Traditional Korean culture is best typified by the six components of the Han Style: clothing, music, houses, food, paper, and the Korean alphabet. Taken together, they provide an excellent introduction to the nuances of Korean culture that set it apart from that of China and Japan.
Korean culture teaches respect for tradition and history, but by no means does it inhibit progress and innovation. The technology sector in Korea is thriving, led by corporate giants Samsung and LG. The Korean entertainment industry produces television series, movies, and recording artists with a global reach. International foodies have recognized the uniqueness and intricacy of Korean cuisine, which continues to be reimagined by top Korean chefs. Underpinning all this success is Korea’s emphasis on education. The literacy rate, for example, has risen from a mere 22% in 1945 to 99% today.

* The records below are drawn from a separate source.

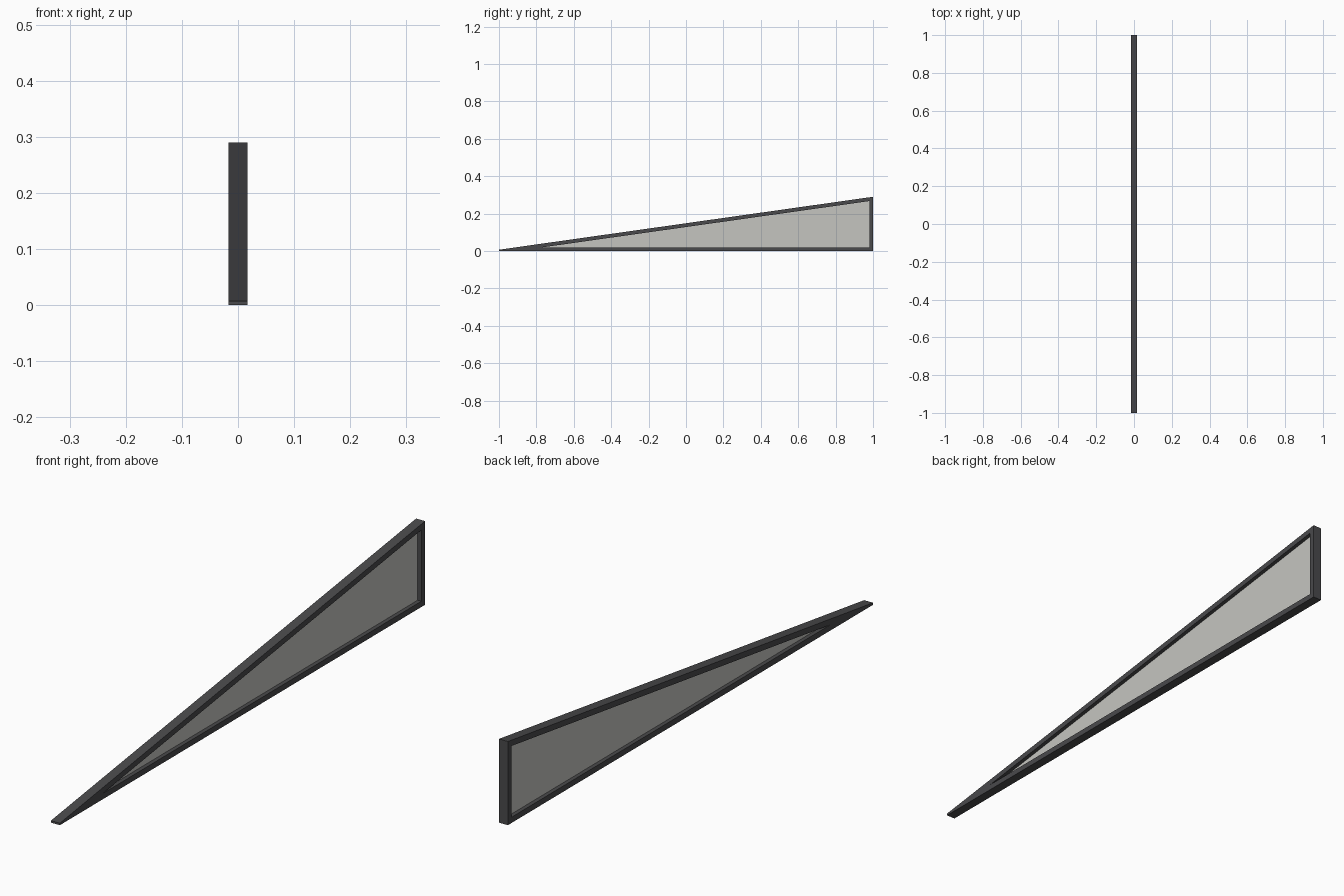
import bpy, bmesh

if "Cube" in bpy.data.objects:
    bpy.data.objects.remove(bpy.data.objects["Cube"])

HALF_W = 0.017     # half of the frame depth along x
BAR = 0.02         # visible width of the frame bars
TIP, TALL = 0.007, 0.29
SLOPE = (TALL - TIP) / 2


def material(name, rgb):
    m = bpy.data.materials.new(name)
    m.diffuse_color = (*rgb, 1)
    m.use_nodes = True
    m.node_tree.nodes["Principled BSDF"].inputs["Base Color"].default_value = m.diffuse_color
    return m


def make_object(name, bm, mat):
    bmesh.ops.recalc_face_normals(bm, faces=bm.faces)
    me = bpy.data.meshes.new(name)
    bm.to_mesh(me)
    bm.free()
    me.materials.append(mat)
    ob = bpy.data.objects.new(name, me)
    bpy.context.collection.objects.link(ob)
    return ob


def inner_profile(b):
    # triangle inset from the outer profile by b
    drop = b * (1 + SLOPE ** 2) ** 0.5
    apex_y = (b + drop - TIP) / SLOPE - 1
    top_z = TIP + SLOPE * (2 - b) - drop
    return [(apex_y, b), (1 - b, b), (1 - b, top_z)]


def prism(bm, profile, half):
    rings = [[bm.verts.new((x, y, z)) for y, z in profile] for x in (-half, half)]
    n = len(profile)
    for i in range(n):
        j = (i + 1) % n
        bm.faces.new((rings[0][i], rings[0][j], rings[1][j], rings[1][i]))
    return rings


frame_mat = material("dark grey frame", (0.068, 0.068, 0.072))
glass_mat = material("pale grey glass", (0.56, 0.56, 0.53))

# Wedge-shaped window frame with a triangular opening
bm = bmesh.new()
outer = prism(bm, [(-1, 0), (1, 0), (1, TALL), (-1, TIP)], HALF_W)
inner = prism(bm, inner_profile(BAR), HALF_W)
for o, i in zip(outer, inner):
    bm.faces.new((o[0], o[1], i[1], i[0]))   # bottom bar
    bm.faces.new((o[1], o[2], i[2], i[1]))   # upright bar
    bm.faces.new((o[2], o[3], i[0], i[2]))   # sloping bar
    bm.faces.new((o[3], o[0], i[0]))         # tip
make_object("window_frame", bm, frame_mat)

# Glass pane held in the middle of the frame
bm = bmesh.new()
for ring in prism(bm, inner_profile(BAR - 0.003), 0.003):
    bm.faces.new(ring)
make_object("glass_pane", bm, glass_mat)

Modern Korean culture is a unique blend of historic tradition and postmodern reinvention. And while it has been shaped by aspects of numerous Eastern and Western cultures, it has emerged as something wholly authentic.